=== Section Start ===

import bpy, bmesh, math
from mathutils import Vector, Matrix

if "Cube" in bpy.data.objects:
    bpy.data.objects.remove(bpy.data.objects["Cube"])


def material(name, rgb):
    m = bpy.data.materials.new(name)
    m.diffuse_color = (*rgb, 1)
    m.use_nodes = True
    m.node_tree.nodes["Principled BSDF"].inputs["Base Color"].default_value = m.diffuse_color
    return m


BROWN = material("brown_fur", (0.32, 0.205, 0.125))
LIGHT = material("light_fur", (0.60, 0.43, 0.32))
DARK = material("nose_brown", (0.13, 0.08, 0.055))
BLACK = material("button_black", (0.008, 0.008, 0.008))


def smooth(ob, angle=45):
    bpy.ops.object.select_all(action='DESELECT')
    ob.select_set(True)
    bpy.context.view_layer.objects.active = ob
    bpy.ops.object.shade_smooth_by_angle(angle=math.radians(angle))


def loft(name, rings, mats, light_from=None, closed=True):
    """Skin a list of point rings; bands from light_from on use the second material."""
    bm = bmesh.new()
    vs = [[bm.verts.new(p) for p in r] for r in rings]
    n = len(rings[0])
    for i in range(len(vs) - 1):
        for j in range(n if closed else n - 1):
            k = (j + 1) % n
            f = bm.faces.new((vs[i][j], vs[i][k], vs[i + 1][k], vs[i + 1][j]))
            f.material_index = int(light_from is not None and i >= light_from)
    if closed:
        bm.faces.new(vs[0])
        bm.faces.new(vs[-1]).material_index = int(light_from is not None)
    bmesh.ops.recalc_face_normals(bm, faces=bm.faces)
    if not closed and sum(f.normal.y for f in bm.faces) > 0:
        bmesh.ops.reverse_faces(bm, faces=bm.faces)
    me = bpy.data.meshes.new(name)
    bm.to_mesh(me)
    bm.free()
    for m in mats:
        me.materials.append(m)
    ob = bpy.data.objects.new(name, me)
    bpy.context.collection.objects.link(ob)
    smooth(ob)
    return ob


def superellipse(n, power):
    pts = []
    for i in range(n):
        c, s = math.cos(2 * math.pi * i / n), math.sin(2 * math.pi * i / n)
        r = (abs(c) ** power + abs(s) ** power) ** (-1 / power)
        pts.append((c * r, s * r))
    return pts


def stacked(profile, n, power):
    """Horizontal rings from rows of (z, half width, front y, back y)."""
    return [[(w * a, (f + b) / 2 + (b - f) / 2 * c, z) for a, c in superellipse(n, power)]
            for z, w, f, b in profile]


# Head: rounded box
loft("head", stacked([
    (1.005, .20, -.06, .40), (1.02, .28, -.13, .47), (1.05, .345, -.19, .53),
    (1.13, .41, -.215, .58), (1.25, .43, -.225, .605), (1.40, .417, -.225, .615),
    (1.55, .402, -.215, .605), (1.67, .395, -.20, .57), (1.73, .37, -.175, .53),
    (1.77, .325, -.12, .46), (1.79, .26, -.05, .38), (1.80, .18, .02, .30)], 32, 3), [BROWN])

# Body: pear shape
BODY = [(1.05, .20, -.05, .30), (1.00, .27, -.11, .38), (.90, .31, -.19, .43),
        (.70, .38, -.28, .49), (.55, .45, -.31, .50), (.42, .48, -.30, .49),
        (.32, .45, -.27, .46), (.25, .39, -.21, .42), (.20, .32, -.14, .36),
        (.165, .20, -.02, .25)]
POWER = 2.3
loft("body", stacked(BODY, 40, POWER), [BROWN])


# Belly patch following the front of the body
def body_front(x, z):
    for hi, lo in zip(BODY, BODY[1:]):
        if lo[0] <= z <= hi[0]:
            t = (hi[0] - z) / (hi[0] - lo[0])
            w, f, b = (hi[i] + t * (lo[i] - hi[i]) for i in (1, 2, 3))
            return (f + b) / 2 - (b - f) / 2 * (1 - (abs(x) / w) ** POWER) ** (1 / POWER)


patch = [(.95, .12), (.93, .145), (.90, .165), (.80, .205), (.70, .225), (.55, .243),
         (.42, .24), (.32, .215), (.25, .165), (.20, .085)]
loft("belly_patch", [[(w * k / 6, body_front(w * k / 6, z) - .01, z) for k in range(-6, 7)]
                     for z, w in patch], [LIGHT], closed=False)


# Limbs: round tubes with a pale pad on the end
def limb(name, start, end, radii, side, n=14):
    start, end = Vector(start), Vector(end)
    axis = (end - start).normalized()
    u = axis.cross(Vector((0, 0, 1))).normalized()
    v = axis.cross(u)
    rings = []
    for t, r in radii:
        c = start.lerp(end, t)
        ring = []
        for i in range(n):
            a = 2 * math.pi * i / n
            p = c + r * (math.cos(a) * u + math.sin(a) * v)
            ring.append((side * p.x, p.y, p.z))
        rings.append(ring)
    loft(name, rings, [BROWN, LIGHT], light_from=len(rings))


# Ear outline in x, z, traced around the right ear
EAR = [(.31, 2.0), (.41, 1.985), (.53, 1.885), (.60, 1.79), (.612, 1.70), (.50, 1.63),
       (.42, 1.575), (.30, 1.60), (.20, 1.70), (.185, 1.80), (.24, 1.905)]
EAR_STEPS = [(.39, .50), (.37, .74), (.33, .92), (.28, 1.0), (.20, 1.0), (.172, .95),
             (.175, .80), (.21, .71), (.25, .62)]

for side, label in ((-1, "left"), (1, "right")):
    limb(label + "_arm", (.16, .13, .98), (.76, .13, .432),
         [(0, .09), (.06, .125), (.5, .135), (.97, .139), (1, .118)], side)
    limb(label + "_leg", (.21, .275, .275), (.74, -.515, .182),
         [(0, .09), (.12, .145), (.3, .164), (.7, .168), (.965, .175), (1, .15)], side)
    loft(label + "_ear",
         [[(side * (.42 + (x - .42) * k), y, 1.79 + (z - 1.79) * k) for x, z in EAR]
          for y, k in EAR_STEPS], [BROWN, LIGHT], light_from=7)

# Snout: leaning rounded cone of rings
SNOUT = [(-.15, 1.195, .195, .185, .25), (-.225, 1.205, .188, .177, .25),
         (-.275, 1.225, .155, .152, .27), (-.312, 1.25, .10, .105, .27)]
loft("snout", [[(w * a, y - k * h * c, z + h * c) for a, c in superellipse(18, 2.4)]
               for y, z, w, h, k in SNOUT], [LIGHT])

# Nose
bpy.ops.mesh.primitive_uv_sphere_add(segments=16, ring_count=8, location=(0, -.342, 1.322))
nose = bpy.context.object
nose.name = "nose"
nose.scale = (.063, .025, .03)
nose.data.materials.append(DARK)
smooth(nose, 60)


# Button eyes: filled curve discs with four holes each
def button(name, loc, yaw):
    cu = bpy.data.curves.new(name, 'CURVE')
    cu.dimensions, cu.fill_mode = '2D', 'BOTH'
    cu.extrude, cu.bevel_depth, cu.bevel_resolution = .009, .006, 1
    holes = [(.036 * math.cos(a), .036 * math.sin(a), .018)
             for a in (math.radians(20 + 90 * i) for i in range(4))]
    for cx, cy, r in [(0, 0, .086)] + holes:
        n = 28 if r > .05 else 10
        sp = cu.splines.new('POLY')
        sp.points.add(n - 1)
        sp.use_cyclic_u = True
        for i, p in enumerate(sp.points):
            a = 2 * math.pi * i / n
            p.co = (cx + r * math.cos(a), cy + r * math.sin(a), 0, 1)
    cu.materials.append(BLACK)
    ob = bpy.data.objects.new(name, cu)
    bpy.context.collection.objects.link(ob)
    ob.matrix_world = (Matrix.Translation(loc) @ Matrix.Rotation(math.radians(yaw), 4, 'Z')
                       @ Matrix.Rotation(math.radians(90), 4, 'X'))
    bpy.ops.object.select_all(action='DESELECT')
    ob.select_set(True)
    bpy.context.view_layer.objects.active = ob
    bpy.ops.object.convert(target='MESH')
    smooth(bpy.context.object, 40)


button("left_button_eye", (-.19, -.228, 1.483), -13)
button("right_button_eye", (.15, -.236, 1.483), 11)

=== Section End ===

Given the records above, reproduce precisely and only the lines between the line holding "me = bpy.data.meshes.new(name)" and the line holding "c, s = math.cos(2", inclusive.

    me = bpy.data.meshes.new(name)
    bm.to_mesh(me)
    bm.free()
    for m in mats:
        me.materials.append(m)
    ob = bpy.data.objects.new(name, me)
    bpy.context.collection.objects.link(ob)
    smooth(ob)
    return ob


def superellipse(n, power):
    pts = []
    for i in range(n):
        c, s = math.cos(2 * math.pi * i / n), math.sin(2 * math.pi * i / n)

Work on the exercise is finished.